Every competent adult has the right to make a written declaration commonly known as a “Living Will.” The purpose of this document is to direct the provision, the withholding or withdrawal of life prolonging procedures in the event one should have a terminal condition. The suggested form of this instrument has been provided by the Legislature within Florida Statutes Section 765.303. In Florida, the definition of “life prolonging procedures” has been expanded by the Legislature to include the provision of food and water to terminally ill patients.
What is the difference between a Living Will and a legal will?
A Living Will should not be confused with a person’s legal will, which disposes of personal property on or after his or her death, and appoints a personal representative or revokes or revises another will.
How do I make my Living Will effective?
Under Florida law, a Living Will must be signed by its maker in the presence of two witnesses, at least one of whom is neither the spouse nor a blood relative of the maker. If the maker is physically unable to sign the Living Will, one of the witnesses can sign in the presence and at the direction of the maker. Florida will recognize a Living Will, which has been signed in another state, if that Living Will was signed in compliance with the laws of that state, or in compliance with the laws of Florida.
What is a Health Care Surrogate?
Any competent adult may also designate authority to a Health Care Surrogate to make all health care decisions during any period of incapacity. During the maker’s incapacity, the Health Care Surrogate has the duty to consult expeditiously, with appropriate health care providers. The Surrogate also provides informed consent and makes only health care decisions for the maker, which he or she believes the maker would have made under the circumstances if the maker were capable of making such decisions. If there is no indication of what the maker would have chosen, the Surrogate may consider the maker’s best interest in deciding on a course of treatment.
How do I designate a Health Care Surrogate?
Under Florida law, designation of a Health Care Surrogate should be made through a written document, and should be signed in the presence of two witnesses, at least one of whom is neither the spouse nor a blood relative of the maker. The person designated as Surrogate cannot act as a witness to the signing of the document.
Can I have more than one Health Care Surrogate?
The maker can also explicitly designate an Alternate Surrogate. The Alternate Surrogate may assume the duties as Surrogate if the original Surrogate is unwilling or unable to perform his or her duties. If the maker is physically unable to sign the designation, he or she may, in the presence of witnesses, direct that another person sign the document. An exact copy of the designation must be provided to the Health Care Surrogate. Unless the designation states a time of termination, the designation will remain in effect until revoked by its maker.
Can the Living Will and the Health Care Surrogate designation be revoked?
Both the Living Will and the Designation of Health Care Surrogate may be revoked by the maker at any time by a signed and dated letter of revocation; by physically canceling or destroying the original document; by an oral expression of one’s intent to revoke; or by means of a later executed document which is materially different from the former document.
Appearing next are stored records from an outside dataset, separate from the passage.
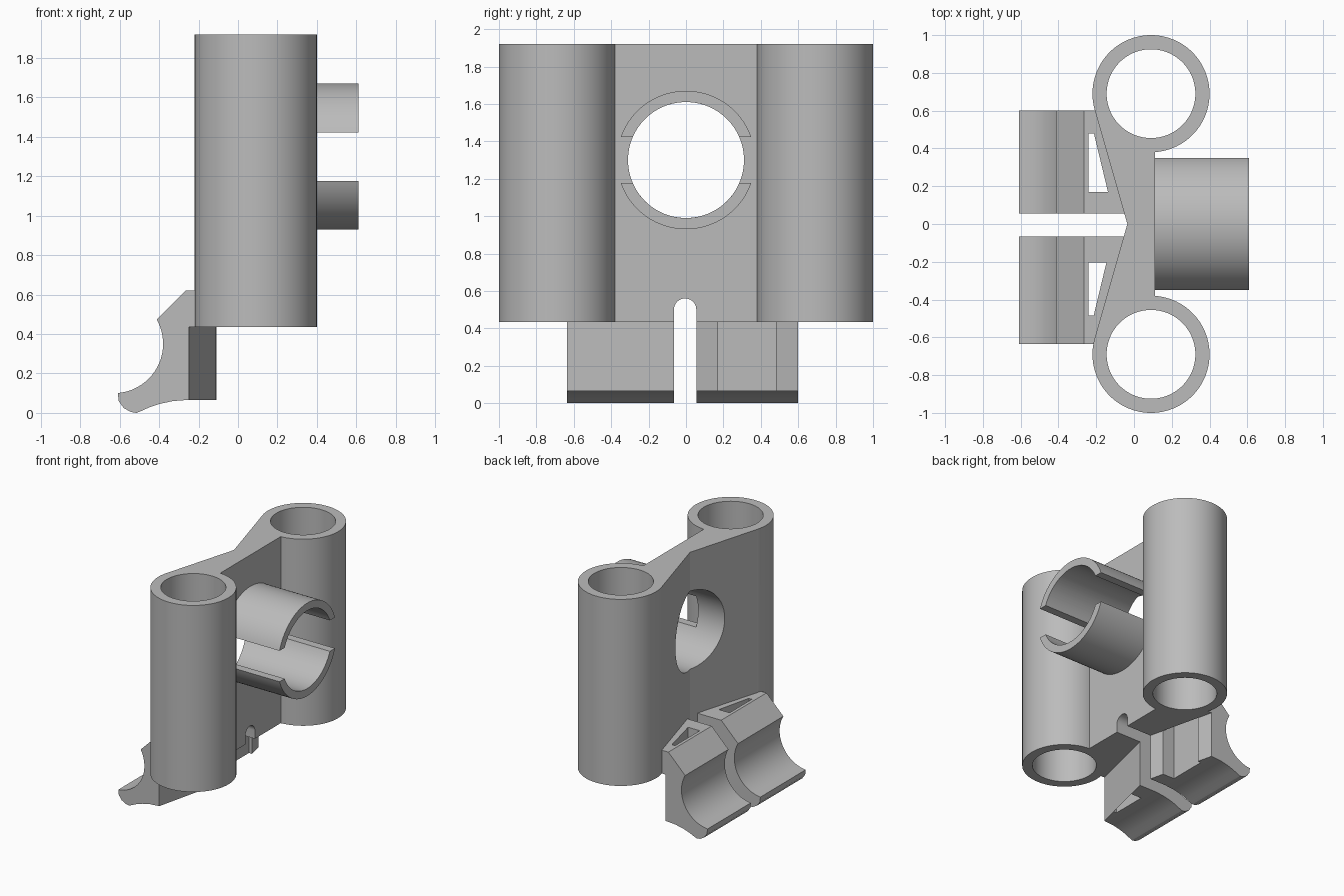
import bpy, bmesh
from math import radians, cos, sin, asin, degrees

if "Cube" in bpy.data.objects:
    bpy.data.objects.remove(bpy.data.objects["Cube"], do_unlink=True)

grey = bpy.data.materials.new("plain grey")
grey.use_nodes = True
colour = (0.5, 0.5, 0.5, 1)
grey.diffuse_color = colour
grey.node_tree.nodes["Principled BSDF"].inputs["Base Color"].default_value = colour


def arc(cx, cy, r, start, end, n):
    """Points on an arc, angles in degrees."""
    steps = [radians(start + (end - start) * i / n) for i in range(n + 1)]
    return [(cx + r * cos(a), cy + r * sin(a)) for a in steps]


def prism(name, outline, axis, low, high):
    """Extrude a flat outline along one axis."""
    place = {"x": lambda a, b, t: (t, a, b),
             "y": lambda a, b, t: (a, t, b),
             "z": lambda a, b, t: (a, b, t)}[axis]
    bm = bmesh.new()
    base = [bm.verts.new(place(a, b, low)) for a, b in outline]
    top = [bm.verts.new(place(a, b, high)) for a, b in outline]
    bm.faces.new(base)
    bm.faces.new(top)
    n = len(outline)
    for i in range(n):
        j = (i + 1) % n
        bm.faces.new((base[i], base[j], top[j], top[i]))
    bmesh.ops.recalc_face_normals(bm, faces=bm.faces)
    mesh = bpy.data.meshes.new(name)
    bm.to_mesh(mesh)
    bm.free()
    mesh.materials.append(grey)
    obj = bpy.data.objects.new(name, mesh)
    bpy.context.collection.objects.link(obj)
    return obj


def rod(name, cx, cy, r, axis, low, high):
    return prism(name, arc(cx, cy, r, 0, 360, 96)[:-1], axis, low, high)


def combine(target, other, operation):
    """Apply a boolean and discard the helper."""
    mod = target.modifiers.new(operation, "BOOLEAN")
    mod.operation = operation
    mod.solver = "EXACT"
    mod.object = other
    bpy.context.view_layer.objects.active = target
    bpy.ops.object.modifier_apply(modifier=mod.name)
    bpy.data.objects.remove(other, do_unlink=True)


BOTTOM, TOP = 0.435, 1.92
TUBE_X, TUBE_Y, TUBE_R, BORE_R = 0.09, 0.69, 0.31, 0.235
HOLE_Z, HOLE_R, RING_R, GAP = 1.30, 0.31, 0.37, 0.123

# Web between the tubes, with a shallow V on its back
body = prism("bracket_body",
             [(0.11, -0.42), (0.11, 0.42), (TUBE_X, TUBE_Y), (-0.208, 0.605),
              (-0.035, 0), (-0.208, -0.605), (TUBE_X, -TUBE_Y)], "z", BOTTOM, TOP)

# Round-topped slot at the bottom of the web
slot = [(0.055, 0.2)] + arc(-0.005, 0.50, 0.06, 0, 180, 20) + [(-0.065, 0.2)]
combine(body, prism("slot_cutter", slot, "x", -0.3, 0.3), "DIFFERENCE")

# Outer walls of the two tubes
for side in (1, -1):
    combine(body, rod("tube", TUBE_X, side * TUBE_Y, TUBE_R, "z", BOTTOM, TOP), "UNION")

# Upper and lower jaws of the split collar
outer = degrees(asin(GAP / RING_R))
inner = degrees(asin(GAP / HOLE_R))
for turn in (0, 180):
    jaw = (arc(0, HOLE_Z, RING_R, turn + outer, turn + 180 - outer, 48)
           + arc(0, HOLE_Z, HOLE_R, turn + 180 - inner, turn + inner, 48))
    combine(body, prism("collar_jaw", jaw, "x", 0.05, 0.61), "UNION")

# Hook clips: curved side profile, slanted back below the web, open pocket
profile = ([(0, 0.62), (-0.265, 0.62)]
           + arc(-0.63, 0.35, 0.25, 29.6, -85.4, 32)
           + [(-0.605, 0.06), (-0.58, 0.025), (-0.545, 0.005), (-0.515, 0.0),
              (-0.49, 0.01), (-0.45, 0.028), (-0.4, 0.045), (-0.33, 0.06),
              (-0.25, 0.066), (0, 0.066)])


def slant(y):
    return -0.097 - 0.24 * abs(y)


for near, far, pocket_near, pocket_far in ((0.055, 0.60, 0.17, 0.48),
                                           (-0.065, -0.635, -0.205, -0.485)):
    clip = prism("hook_clip", profile, "y", min(near, far), max(near, far))
    end = far * 1.2
    back = [(slant(0), 0), (0.2, 0), (0.2, end), (slant(end), end)]
    combine(clip, prism("back_cutter", back, "z", -0.1, BOTTOM), "DIFFERENCE")
    pocket = [(-0.24, pocket_near), (slant(pocket_near), pocket_near),
              (slant(pocket_far), pocket_far), (-0.24, pocket_far)]
    combine(clip, prism("pocket_cutter", pocket, "z", -0.2, 0.9), "DIFFERENCE")
    combine(body, clip, "UNION")

# Bores through the tubes and the collar hole through the web
for side in (1, -1):
    combine(body, rod("bore_cutter", TUBE_X, side * TUBE_Y, BORE_R, "z", 0.2, 2.1), "DIFFERENCE")
combine(body, rod("hole_cutter", 0, HOLE_Z, HOLE_R, "x", -0.5, 0.8), "DIFFERENCE")

# Smooth curves, crisp edges
bpy.ops.object.select_all(action="DESELECT")
body.select_set(True)
bpy.context.view_layer.objects.active = body
bpy.ops.object.shade_smooth_by_angle(angle=radians(25))
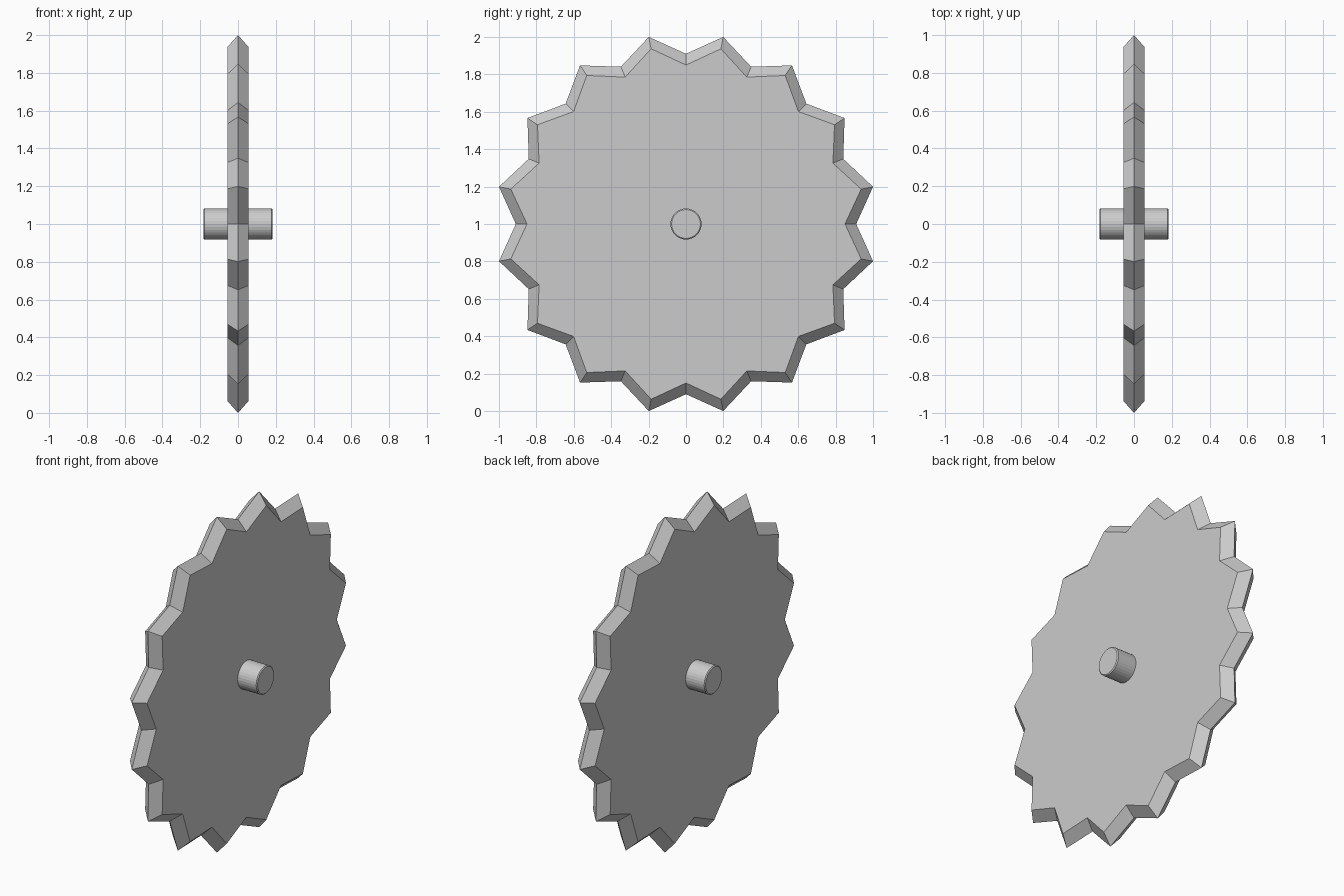
import bpy, bmesh
from math import sin, cos, pi

if "Cube" in bpy.data.objects:
    bpy.data.objects.remove(bpy.data.objects["Cube"])

CENTRE_Z = 1.0


def loft_x(name, rings):
    """Skin rings of (y, z) points placed along x and cap both ends."""
    bm = bmesh.new()
    loops = [[bm.verts.new((x, y, z)) for y, z in pts] for x, pts in rings]
    n = len(loops[0])
    for a, b in zip(loops, loops[1:]):
        for i in range(n):
            j = (i + 1) % n
            bm.faces.new((a[i], a[j], b[j], b[i]))
    bm.faces.new(loops[0])
    bm.faces.new(loops[-1])
    bmesh.ops.recalc_face_normals(bm, faces=bm.faces)
    mesh = bpy.data.meshes.new(name)
    bm.to_mesh(mesh)
    bm.free()
    obj = bpy.data.objects.new(name, mesh)
    obj.location.z = CENTRE_Z
    bpy.context.collection.objects.link(obj)
    return obj


def star(valley, tip, teeth=16):
    pts = []
    for i in range(teeth * 2):
        r, a = (tip if i % 2 else valley), pi * i / teeth
        pts.append((r * sin(a), r * cos(a)))
    return pts


def circle(r, n=32):
    return [(r * sin(2 * pi * i / n), r * cos(2 * pi * i / n)) for i in range(n)]


# Toothed blade: ridge at mid-thickness, bevelled to both flat faces
face, ridge = star(0.85, 0.955), star(0.91, 1.0196)
loft_x("toothed_blade", [(-0.056, face), (0, ridge), (0.056, face)])

# Axle through the hub with slightly chamfered ends
loft_x("axle", [(-0.183, circle(0.077)), (-0.178, circle(0.083)),
                (0.178, circle(0.083)), (0.183, circle(0.077))])
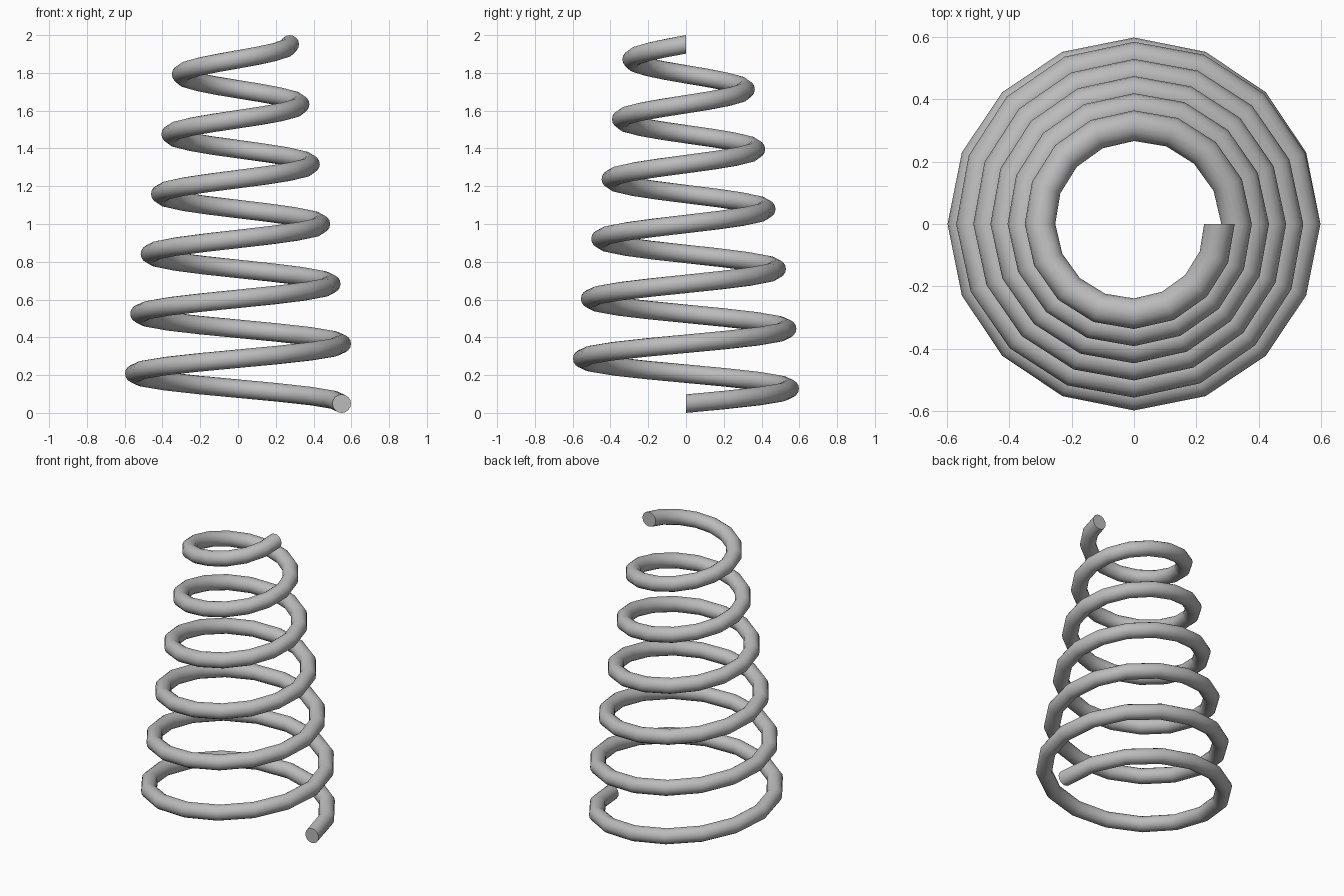
import bpy, bmesh
from math import sin, cos, pi, radians

cube = bpy.data.objects.get("Cube")
if cube:
    bpy.data.objects.remove(cube, do_unlink=True)

TURNS = 6
STEPS = 16            # segments per turn
SIDES = 16            # sides of the wire
WIRE = 0.049          # wire radius
BASE_R = 0.549        # radius of the first, straight turn
SHRINK = 0.055        # radius lost on each later turn
PITCH = (2 - 2 * WIRE) / TURNS

# Plain grey metal
metal = bpy.data.materials.new("grey metal")
metal.use_nodes = True
metal.diffuse_color = (0.5, 0.5, 0.5, 1)
metal.node_tree.nodes["Principled BSDF"].inputs["Base Color"].default_value = (0.5, 0.5, 0.5, 1)


def wire_ring(bm, step):
    """One upright circular section of the wire, set radially around the axis."""
    turn = step / STEPS
    angle = 2 * pi * turn
    radius = BASE_R - SHRINK * max(0, turn - 1)
    ring = []
    for i in range(SIDES):
        a = 2 * pi * i / SIDES
        r = radius + WIRE * cos(a)
        z = WIRE + PITCH * turn + WIRE * sin(a)
        ring.append(bm.verts.new((r * cos(angle), r * sin(angle), z)))
    return ring


# Tapering coil: bridge successive sections and cap both ends
bm = bmesh.new()
rings = [wire_ring(bm, s) for s in range(TURNS * STEPS + 1)]
for a, b in zip(rings, rings[1:]):
    for i in range(SIDES):
        j = (i + 1) % SIDES
        bm.faces.new((a[i], a[j], b[j], b[i]))
bm.faces.new(rings[0])
bm.faces.new(rings[-1])
bmesh.ops.recalc_face_normals(bm, faces=bm.faces[:])

mesh = bpy.data.meshes.new("coil_spring")
bm.to_mesh(mesh)
bm.free()
mesh.materials.append(metal)
spring = bpy.data.objects.new("coil_spring", mesh)
bpy.context.collection.objects.link(spring)

# Smooth wire with crisp cut ends
bpy.ops.object.select_all(action='DESELECT')
spring.select_set(True)
bpy.context.view_layer.objects.active = spring
bpy.ops.object.shade_smooth_by_angle(angle=radians(40))
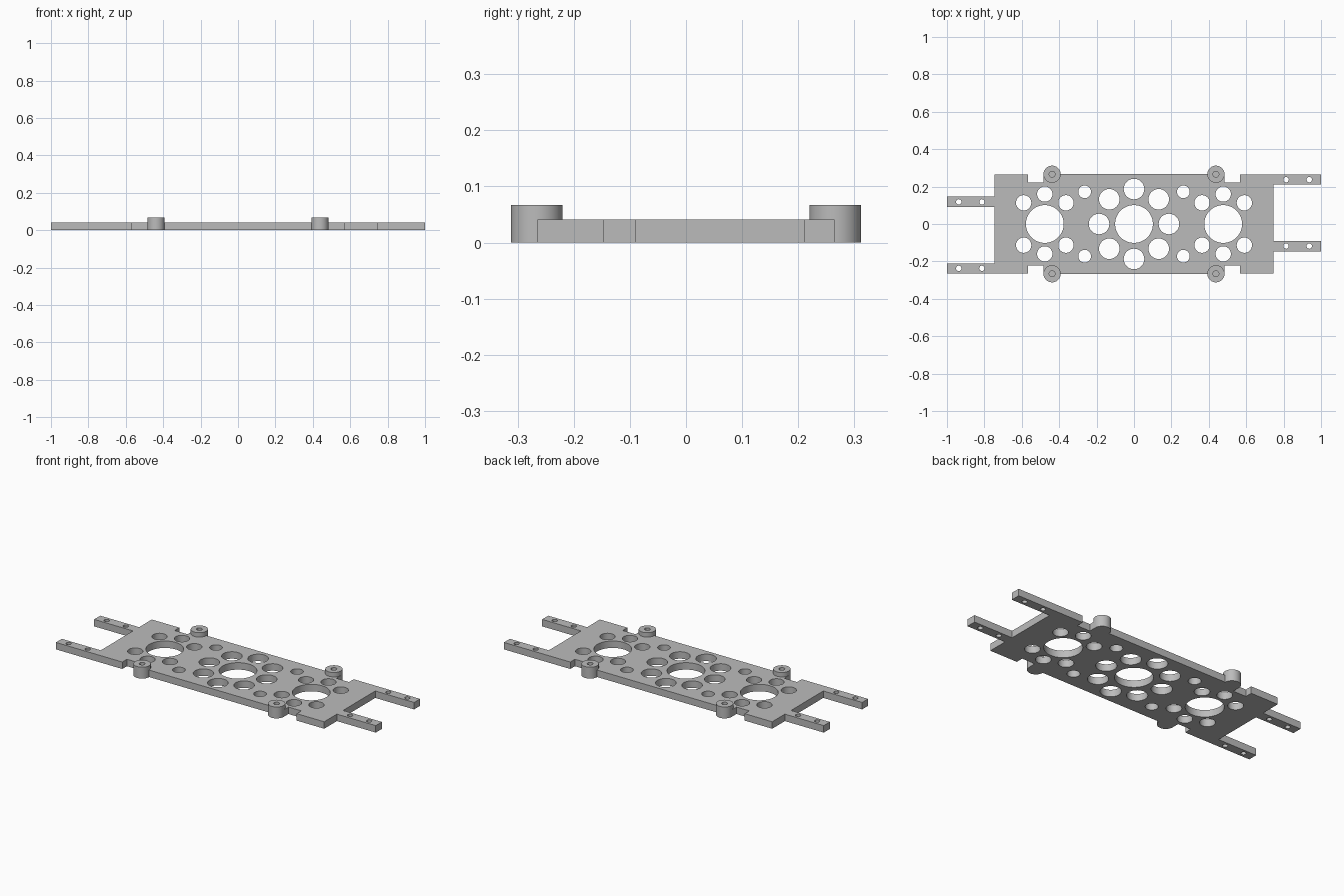
import bpy, bmesh, math
from math import cos, sin, pi

if "Cube" in bpy.data.objects:
    bpy.data.objects.remove(bpy.data.objects["Cube"])

PLATE_H, BOSS_H = 0.041, 0.067
BOSS_X, BOSS_Y, BOSS_R, PIN_R = 0.438, 0.266, 0.046, 0.016

grey = bpy.data.materials.new("plain_grey")
grey.diffuse_color = (0.5, 0.5, 0.5, 1)
grey.use_nodes = True
grey.node_tree.nodes["Principled BSDF"].inputs["Base Color"].default_value = grey.diffuse_color


def circle(cx, cy, r, n=48):
    return [(cx + r * cos(2 * pi * i / n), cy + r * sin(2 * pi * i / n)) for i in range(n)]


def finish(bm, name):
    bmesh.ops.recalc_face_normals(bm, faces=bm.faces)
    mesh = bpy.data.meshes.new(name)
    bm.to_mesh(mesh)
    bm.free()
    mesh.materials.append(grey)
    ob = bpy.data.objects.new(name, mesh)
    bpy.context.collection.objects.link(ob)
    bpy.context.view_layer.objects.active = ob
    ob.select_set(True)
    bpy.ops.object.shade_smooth_by_angle(angle=math.radians(30))
    ob.select_set(False)
    return ob


def boss_gap(cx):
    """Half-round recess in the plate edge, hidden inside the boss wall."""
    return [(cx + 0.03 * cos(pi - pi * i / 12), -BOSS_Y + 0.03 * sin(pi - pi * i / 12))
            for i in range(13)]


# Plate outline: half of it, then the same half turned by 180 degrees
E, N = 0.265, 0.222
half = [(-1, -E), (-0.568, -E), (-0.568, -N), (-BOSS_X - BOSS_R, -N), (-BOSS_X - BOSS_R, -E)]
half += boss_gap(-BOSS_X) + boss_gap(BOSS_X)
half += [(BOSS_X + BOSS_R, -E), (BOSS_X + BOSS_R, -N), (0.568, -N), (0.568, -E),
         (0.747, -E), (0.747, -0.147), (1, -0.147), (1, -0.09), (0.747, -0.09),
         (0.747, 0.21), (1, 0.21)]
loops = [half + [(-x, -y) for x, y in half]]

# Large openings and the rings of holes around them
for cx in (-0.477, 0, 0.477):
    loops.append(circle(cx, 0, 0.101, 64))
for k in range(8):
    a = k * pi / 4
    loops.append(circle(0.187 * cos(a), 0.187 * sin(a), 0.055))
    if k % 4:  # side rings leave out the two holes on the centre line
        for cx in (-0.477, 0.477):
            loops.append(circle(cx + 0.16 * cos(a), 0.16 * sin(a), 0.041))
for sx in (-1, 1):
    for sy in (-1, 1):
        loops.append(circle(sx * 0.264, sy * 0.172, 0.034))
    # Screw holes in the arms
    for x in (0.813, 0.937):
        for y in (0.237, -0.118):
            loops.append(circle(sx * x, sx * y, 0.0145, 24))

bm = bmesh.new()
for pts in loops:
    vs = [bm.verts.new((x, y, 0)) for x, y in pts]
    for i, v in enumerate(vs):
        bm.edges.new((v, vs[(i + 1) % len(vs)]))
bmesh.ops.triangle_fill(bm, edges=bm.edges[:], use_beauty=True, normal=(0, 0, 1))
ext = bmesh.ops.extrude_face_region(bm, geom=bm.faces[:], use_keep_orig=True)
top = [g for g in ext["geom"] if isinstance(g, bmesh.types.BMVert)]
bmesh.ops.translate(bm, verts=top, vec=(0, 0, PLATE_H))
finish(bm, "chassis_plate")


def boss(name, cx, cy):
    """Round post with a blind hole in its top."""
    bm = bmesh.new()
    rings = []
    for r, z in ((BOSS_R, 0), (BOSS_R, BOSS_H), (PIN_R, BOSS_H), (PIN_R, 0.015)):
        rings.append([bm.verts.new((x, y, z)) for x, y in circle(cx, cy, r)])
    for a, b in zip(rings, rings[1:]):
        for i in range(len(a)):
            j = (i + 1) % len(a)
            bm.faces.new((a[i], a[j], b[j], b[i]))
    bm.faces.new(rings[0])
    bm.faces.new(rings[-1])
    finish(bm, name)


for sx, side in ((-1, "left"), (1, "right")):
    for sy, end in ((-1, "front"), (1, "back")):
        boss(f"{end}_{side}_mounting_post", sx * BOSS_X, sy * BOSS_Y)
It is very important to tell the attending physician that the Living Will and Designation of Health Care Surrogate has been revoked.
Where can I go to obtain legal advice on this issue?
If you believe you need legal advice, call your attorney. If you do not have an attorney, call The Florida Bar Lawyer Referral Service or the local lawyer referral service or legal aid office listed in the yellow pages of your telephone book.
This information has been prepared by the Consumer Protection Law Committee of The Florida Bar and the Bar’s Public Information Office and is offered as a courtesy of The Florida Bar and the Florida Medical Association.